Skeletal Vampire (a.k.a. Murray) and Sengir Nosferatu – these guys have some tremendous synergy with Grave Pact, and are quite resilient (even though they die to Wrath of God). Murray seems better overall, although its body is a little anemic – the army of bats he can create while offing creatures thanks to Gravepact could be priceless.
Duplicant – I have no way of removing problematic creatures from the game, which is the main reason why Withered Wretch hurts me so much. This is a possible solution, can be a nice beatstick on occasion, and it’s reusable.
Withered Wretch – the bad man himself been on the verge of making the deck in every version, but I don’t really like it since it’s just too single-minded – and the bargain price of the ability is not all that hot because I don’t want empty graveyards, I want cheap Avatars of Woe.
Nezumi Graverobber – Another graveyard hating option, this actually has other uses. I’m leaning heavily towards including a couple.
Diabolic Tutor – sometimes all that’s separating me from the win is drawing the right card, and this would help. On the other hand, it’s really slow, and I don’t think I’ll need it at all once I have 4 Grave Pacts, the card I would most likely search.
Magus of the Coffers – obviously I don’t have the original Coffers. Is this an acceptable substitute? Including it would imply adding some Consume Spirits, and maybe some other mana sinks – while the deck is mana hungry, it doesn’t currently have an optimal way to use 20+ mana at once, and that would imply some profound changes. My guess is that these guys aren’t worth it, but maybe I’ll give it a shot. Or maybe just buy the real stuff!

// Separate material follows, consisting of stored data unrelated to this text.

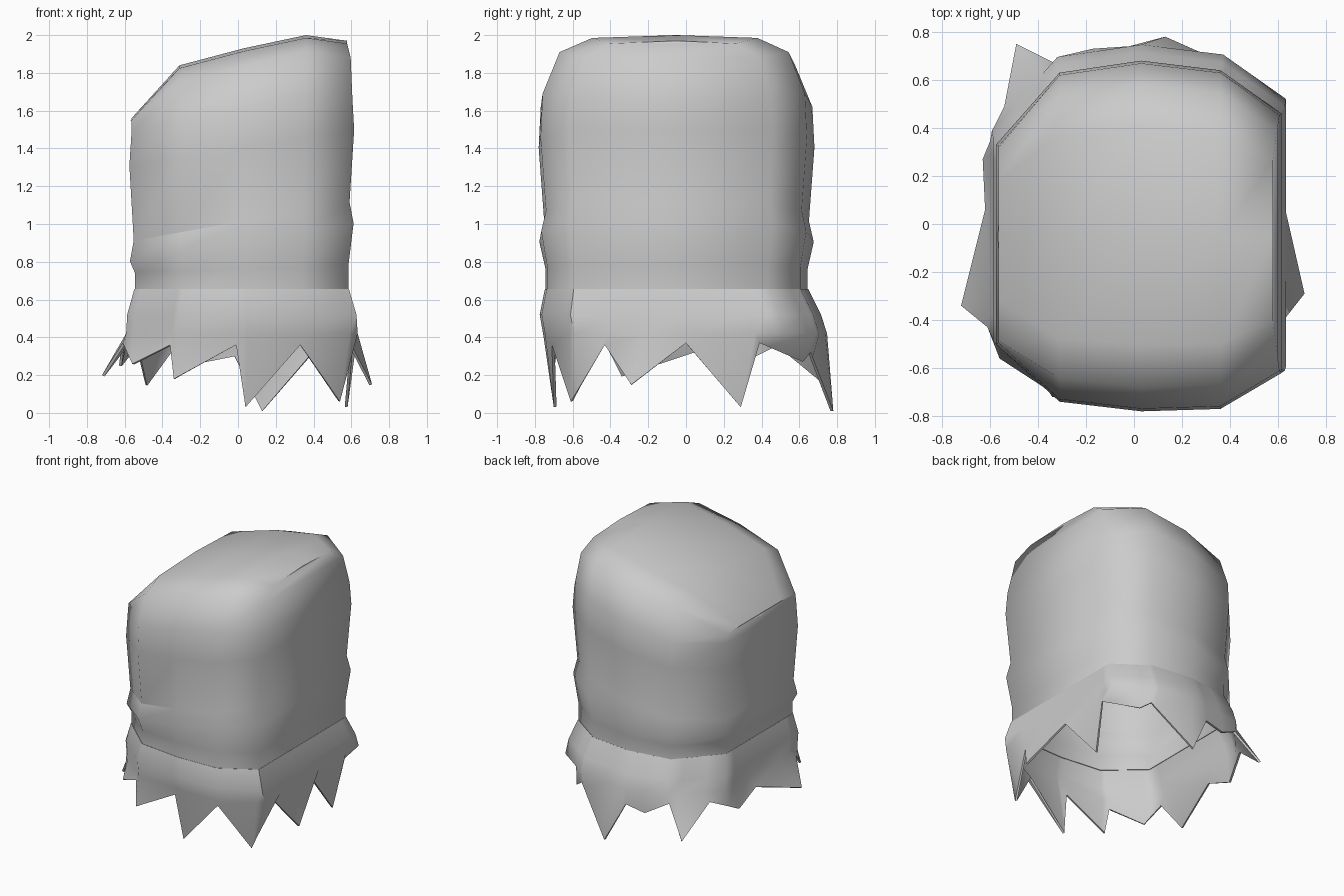
import bpy, bmesh, math
from mathutils import Vector, geometry

cube = bpy.data.objects.get("Cube")
if cube:
    bpy.data.objects.remove(cube, do_unlink=True)

cloth = bpy.data.materials.new("grey_cloth")
cloth.use_nodes = True
cloth.diffuse_color = (0.6, 0.6, 0.6, 1)
cloth.node_tree.nodes["Principled BSDF"].inputs["Base Color"].default_value = (0.6, 0.6, 0.6, 1)

CY = -0.05
COL_X = [-0.575, -0.31, 0.03, 0.36, 0.615]
FRONT = [-0.50, -0.74, -0.78, -0.77, -0.62]
BACK = [0.33, 0.63, 0.68, 0.64, 0.46]
CROWN = [1.56, 1.84, 1.93, 2.0, 1.97]
# column number of each point around the outline
COLS = list(range(5)) + list(reversed(range(5)))
OUTLINE = [Vector((COL_X[c], (FRONT if i < 5 else BACK)[c] - CY)) for i, c in enumerate(COLS)]


def bridge(bm, lower, upper):
    n = len(lower)
    return [bm.faces.new((lower[i], lower[(i + 1) % n], upper[(i + 1) % n], upper[i]))
            for i in range(n)]


def finish(bm, name, thickness, crease_angle):
    bmesh.ops.recalc_face_normals(bm, faces=bm.faces)
    mesh = bpy.data.meshes.new(name)
    bm.to_mesh(mesh)
    bm.free()
    mesh.materials.append(cloth)
    obj = bpy.data.objects.new(name, mesh)
    bpy.context.collection.objects.link(obj)
    bpy.ops.object.select_all(action="DESELECT")
    obj.select_set(True)
    bpy.context.view_layer.objects.active = obj
    mod = obj.modifiers.new("thickness", "SOLIDIFY")
    mod.thickness = thickness
    mod.offset = -1
    bpy.ops.object.modifier_apply(modifier=mod.name)
    bpy.ops.object.shade_smooth_by_angle(angle=math.radians(crease_angle))
    return obj


# Hood: tilted rings for the folded wall, then rings that follow the slanted crown
bm = bmesh.new()
rings = []
for z, tilt, s in [(0.645, 0, 0.95), (0.76, 0.03, 0.95), (0.9, 0.17, 0.995),
                   (1.01, 0.17, 0.96), (1.4, 0.16, 1.0)]:
    rings.append([bm.verts.new((p.x * s, p.y * s + CY, z + tilt * p.x)) for p in OUTLINE])

for drop, low_z, sy, low_sy, sx in [(0.31, 1.49, 0.985, 0.99, 0.985),
                                    (0.09, 1.55, 0.86, 0.97, 0.97),
                                    (0.015, 1.56, 0.62, 0.6, 0.94)]:
    ring = []
    for p, c in zip(OUTLINE, COLS):
        low = c == 0
        x = p.x * (0.98 if low else sx if c == 4 else 1)
        y = p.y * (low_sy if low else sy) + CY
        ring.append(bm.verts.new((x, y, low_z if low else CROWN[c] - drop)))
    rings.append(ring)

for lower, upper in zip(rings, rings[1:]):
    bridge(bm, lower, upper)

# crown panels, meeting on a middle row
top = rings[-1]
ridge = [bm.verts.new((top[c].co.x, CY, CROWN[c])) for c in range(5)]
for c in range(4):
    bm.faces.new((top[c], top[c + 1], ridge[c + 1], ridge[c]))
    bm.faces.new((ridge[c], ridge[c + 1], top[8 - c], top[9 - c]))
for c, pair in ((0, (top[0], top[9])), (4, (top[4], top[5]))):
    bm.faces.new((pair[0], ridge[c], pair[1]))

# hard edges: low rim of the crown and the cloth fold at the front
hard = [(rings[-2][0], top[0]), (rings[-2][9], top[9]), (top[0], ridge[0]), (ridge[0], top[9])]
hard += [(rings[3][c], rings[3][c + 1]) for c in range(2)]
for a, b in hard:
    bm.edges.get((a, b)).smooth = False
finish(bm, "hood", 0.015, 62)

# Ragged hem: alternating notches and torn points
TEETH = [(-0.61, -0.43, 0.37), (-0.56, -0.56, 0.26), (-0.36, -0.69, 0.36), (-0.34, -0.72, 0.18),
         (-0.01, -0.73, 0.36), (0.04, -0.70, 0.03), (0.33, -0.71, 0.36), (0.54, -0.61, 0.06),
         (0.60, -0.43, 0.36), (0.71, -0.29, 0.15), (0.61, 0.0, 0.37), (0.58, 0.29, 0.03),
         (0.61, 0.39, 0.37), (0.47, 0.62, 0.27), (0.40, 0.66, 0.32), (0.13, 0.78, 0.01),
         (-0.02, 0.74, 0.30), (-0.17, 0.73, 0.27), (-0.33, 0.67, 0.36), (-0.49, 0.75, 0.15),
         (-0.54, 0.49, 0.36), (-0.63, 0.27, 0.25), (-0.62, 0.06, 0.33), (-0.72, -0.34, 0.20)]
TEETH = [Vector((x, y - CY, z)) for x, y, z in TEETH]


def heading(p):
    return math.atan2(p.y, p.x)


def along(path, angle):
    """Point where a ray from the centre crosses a closed path."""
    end = Vector((math.cos(angle), math.sin(angle))) * 3
    for a, b in zip(path, path[1:] + path[:1]):
        hit = geometry.intersect_line_line_2d(a.to_2d() if len(a) == 3 else a,
                                              b.to_2d() if len(b) == 3 else b,
                                              Vector((0, 0)), end)
        if hit:
            t = (hit - a.xy).length / (b.xy - a.xy).length
            return a.lerp(b, t)
    return min(path, key=lambda p: abs(heading(p) - angle))


angles = sorted(heading(p) for p in TEETH + OUTLINE)
angles = [a for i, a in enumerate(angles) if i == 0 or a - angles[i - 1] > 0.004]
bm = bmesh.new()
hem = []
for z, s, shift in [(0.655, 0.955, 0), (0.52, 1.02, 0.02), (0.42, 1.03, 0.045)]:
    ring = []
    for a in angles:
        p = along(OUTLINE, a) * s
        ring.append(bm.verts.new((p.x, p.y + CY + shift, z)))
    hem.append(ring)
edge = []
for a in angles:
    near = min(TEETH, key=lambda p: abs(heading(p) - a))
    p = near if abs(heading(near) - a) < 0.005 else along(TEETH, a)
    edge.append(bm.verts.new((p.x, p.y + CY, p.z)))
hem.append(edge)
for upper, lower in zip(hem, hem[1:]):
    bridge(bm, lower, upper)
finish(bm, "ragged_hem", 0.015, 55)
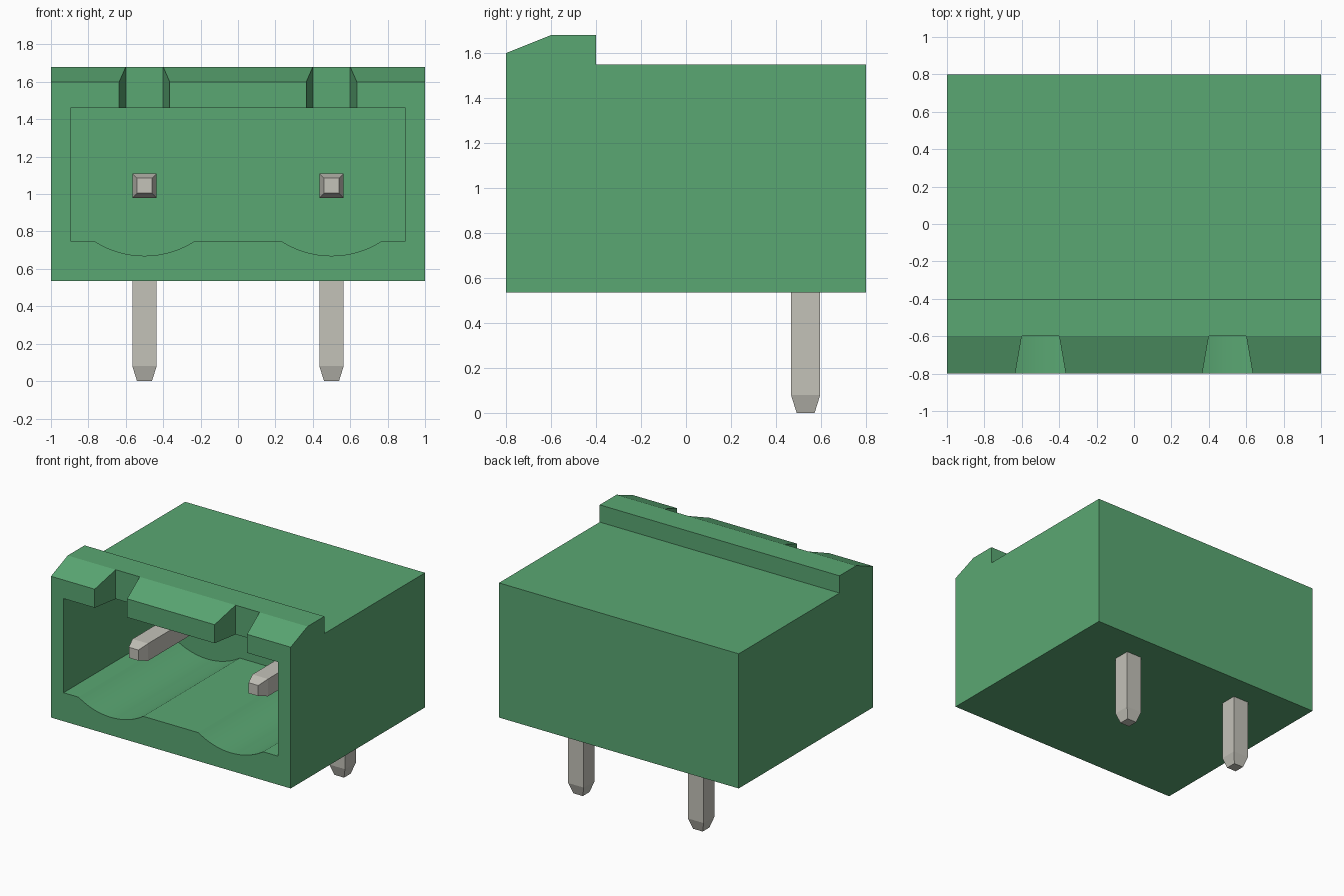
import bpy, bmesh, math
from mathutils import Vector

cube = bpy.data.objects.get("Cube")
if cube:
    bpy.data.objects.remove(cube, do_unlink=True)


def material(name, rgb):
    m = bpy.data.materials.new(name)
    m.use_nodes = True
    m.diffuse_color = (*rgb, 1)
    bsdf = next(n for n in m.node_tree.nodes if n.type == 'BSDF_PRINCIPLED')
    bsdf.inputs["Base Color"].default_value = (*rgb, 1)
    return m


GREEN = material("green plastic", (0.102, 0.386, 0.17))
METAL = material("tinned metal", (0.55, 0.54, 0.485))


def finish(name, bm, mat):
    bmesh.ops.recalc_face_normals(bm, faces=bm.faces[:])
    mesh = bpy.data.meshes.new(name)
    bm.to_mesh(mesh)
    bm.free()
    mesh.materials.append(mat)
    obj = bpy.data.objects.new(name, mesh)
    bpy.context.collection.objects.link(obj)
    return obj


def prism(name, points, direction, mat):
    """Extrude a closed 3D outline along a vector."""
    bm = bmesh.new()
    face = bm.faces.new([bm.verts.new(p) for p in points])
    res = bmesh.ops.extrude_face_region(bm, geom=[face])
    verts = [g for g in res["geom"] if isinstance(g, bmesh.types.BMVert)]
    bmesh.ops.translate(bm, verts=verts, vec=Vector(direction))
    return finish(name, bm, mat)


def pin_leg(name, tip, end):
    """Square bar from a tapered tip to its far end, along y or z."""
    tip, end = Vector(tip), Vector(end)
    along = (end - tip).normalized()
    across = Vector((1, 0, 0))
    other = along.cross(across)
    bm = bmesh.new()
    rings = []
    for centre, h in ((tip, 0.04), (tip + along * 0.08, 0.065), (end, 0.065)):
        rings.append([bm.verts.new(centre + across * (h * a) + other * (h * b))
                      for a, b in ((-1, -1), (1, -1), (1, 1), (-1, 1))])
    for r0, r1 in zip(rings, rings[1:]):
        for i in range(4):
            j = (i + 1) % 4
            bm.faces.new((r0[i], r0[j], r1[j], r1[i]))
    bm.faces.new(rings[0])
    bm.faces.new(rings[-1])
    return finish(name, bm, METAL)


# Housing: side profile with the raised, chamfered front lip
side = [(-0.8, 0.535), (0.8, 0.535), (0.8, 1.55), (-0.4, 1.55),
        (-0.4, 1.68), (-0.6, 1.68), (-0.8, 1.6)]
housing = prism("housing", [(-1, y, z) for y, z in side], (2, 0, 0), GREEN)

# Front cavity: rectangle with a shallow round trough under each pin
SEG, HALF, RADIUS = 24, 0.27, 0.496
sweep = math.asin(HALF / RADIUS)
outline = [(-0.895, 1.46), (-0.895, 0.75)]
for cx in (-0.5, 0.5):
    for i in range(SEG + 1):
        a = -sweep + 2 * sweep * i / SEG
        outline.append((cx + RADIUS * math.sin(a), 1.166 - RADIUS * math.cos(a)))
outline += [(0.895, 0.75), (0.895, 1.46)]
cutters = [prism("cavity_cutter", [(x, -1, z) for x, z in outline], (0, 1.35, 0), GREEN)]

# Tapered slots through the lip above each pin
for cx in (-0.5, 0.5):
    pts = [(cx - 0.17, -1), (cx + 0.17, -1), (cx + 0.1, -0.6), (cx - 0.1, -0.6)]
    cutters.append(prism("slot_cutter", [(x, y, 1.3) for x, y in pts], (0, 0, 0.6), GREEN))

bpy.ops.object.select_all(action='DESELECT')
bpy.context.view_layer.objects.active = housing
housing.select_set(True)
for c in cutters:
    c.hide_render = True
    mod = housing.modifiers.new("cut", 'BOOLEAN')
    mod.operation = 'DIFFERENCE'
    mod.solver = 'EXACT'
    mod.object = c
    bpy.ops.object.modifier_apply(modifier=mod.name)
for c in cutters:
    bpy.data.objects.remove(c, do_unlink=True)
bpy.ops.object.shade_smooth_by_angle(angle=math.radians(15))

# Angled pins: contact inside the cavity, solder leg below
for label, cx in (("right", -0.5), ("left", 0.5)):
    pin_leg(label + "_contact_pin", (cx, -0.53, 1.045), (cx, 0.595, 1.045))
    pin_leg(label + "_solder_leg", (cx, 0.532, 0), (cx, 0.532, 1.0))
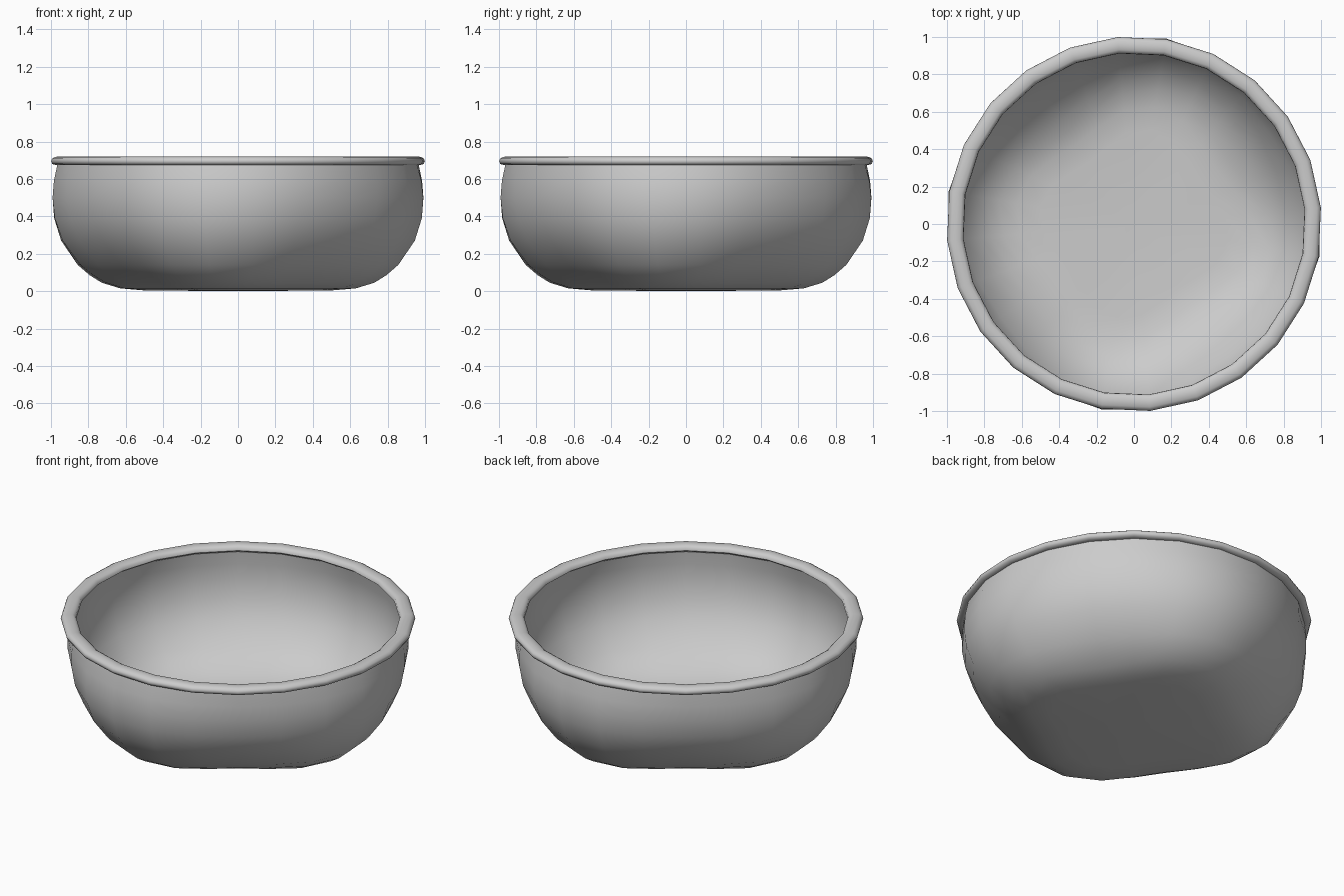
import bpy, bmesh
from math import cos, sin, pi, radians

if "Cube" in bpy.data.objects:
    bpy.data.objects.remove(bpy.data.objects["Cube"])

SIDES = 24
OFFSET = radians(5)       # turn of the whole model
CORNER = radians(-10)     # direction of one rounded corner of the bowl


def loft(name, rings_in, closed=False, angle=50):
    """Stack rings of (corner radius, flat-side radius, z); radius 0 is a pole."""
    bm = bmesh.new()
    rings = []
    for rc, rs, z in rings_in:
        if rc == 0:
            rings.append([bm.verts.new((0, 0, z))] * SIDES)
            continue
        ring = []
        for i in range(SIDES):
            t = OFFSET + 2 * pi * i / SIDES
            r = rs + (rc - rs) * (0.5 + 0.5 * cos(4 * (t - CORNER)))
            ring.append(bm.verts.new((r * cos(t), r * sin(t), z)))
        rings.append(ring)
    pairs = list(zip(rings, rings[1:]))
    if closed:
        pairs.append((rings[-1], rings[0]))
    for a, b in pairs:
        for i in range(SIDES):
            j = (i + 1) % SIDES
            bm.faces.new(list(dict.fromkeys((a[i], a[j], b[j], b[i]))))
    bmesh.ops.recalc_face_normals(bm, faces=bm.faces)
    mesh = bpy.data.meshes.new(name)
    bm.to_mesh(mesh)
    bm.free()
    ob = bpy.data.objects.new(name, mesh)
    bpy.context.collection.objects.link(ob)
    bpy.ops.object.select_all(action='DESELECT')
    ob.select_set(True)
    bpy.context.view_layer.objects.active = ob
    bpy.ops.object.shade_smooth_by_angle(angle=radians(angle))
    return ob


# Bowl: rounded-square base swelling into a round mouth, with a thin wall
outer = [(0, 0, 0), (0.51, 0.41, 0.004), (0.64, 0.53, 0.015), (0.74, 0.615, 0.045),
         (0.805, 0.69, 0.085), (0.87, 0.77, 0.14), (0.96, 0.885, 0.27),
         (0.998, 0.94, 0.39), (1.006, 0.963, 0.50), (0.995, 0.967, 0.59),
         (0.968, 0.962, 0.69)]
lift = [0.016, 0.016, 0.016, 0.014, 0.012, 0.010, 0.005, 0.002, 0, 0, 0]
inset = [0, 0, 0.004, 0.008, 0.010, 0.012, 0.015, 0.016, 0.016, 0.016, 0.016]
inner = [(max(rc - d, 0), max(rs - d, 0), z + h)
         for (rc, rs, z), h, d in zip(outer, lift, inset)]
loft("bowl_body", outer + inner[::-1])

# Rim: flattened rolled lip
lip = [(0.915, 0.69), (0.918, 0.707), (0.935, 0.718), (0.957, 0.72), (0.982, 0.718),
       (0.998, 0.708), (1.003, 0.694), (0.996, 0.679), (0.975, 0.674), (0.935, 0.674)]
loft("bowl_rim", [(r, r, z) for r, z in lip], closed=True, angle=60)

Korlash, Heir to Blackblade - sponsored by Captain Obvious! (I'll have to get three more, though...)
Wow, I never thought it’d be this long when I started. I guess there’s a lot to be said about MBC in multiplayer. As all things that pack a lot of power, it is difficult to handle, but very exciting, even if you burn out. I have learned a lot by making the analysis necessary to write about it, although I still have many questions (maybe I’ll have answers and a follow-up sometime). Thanks for reading; I hope it was useful and/or entertaining.
By Luis Almeida on May 30th, 2007 · Filed in Multiplayer · Comments not available just now
About Luis Almeida
Portuguese, 26 years old, playing since Tempest, casual man (though I do some limited, having won a couple of Pre Releases), deeply in love with multiplayer. I feel there’s a shortage of multiplayer articles around (with only The Ferret at MTG.com really writing about that regularly), so I decided to share some of my (short, since only recently have I managed to get group games regularly) experience.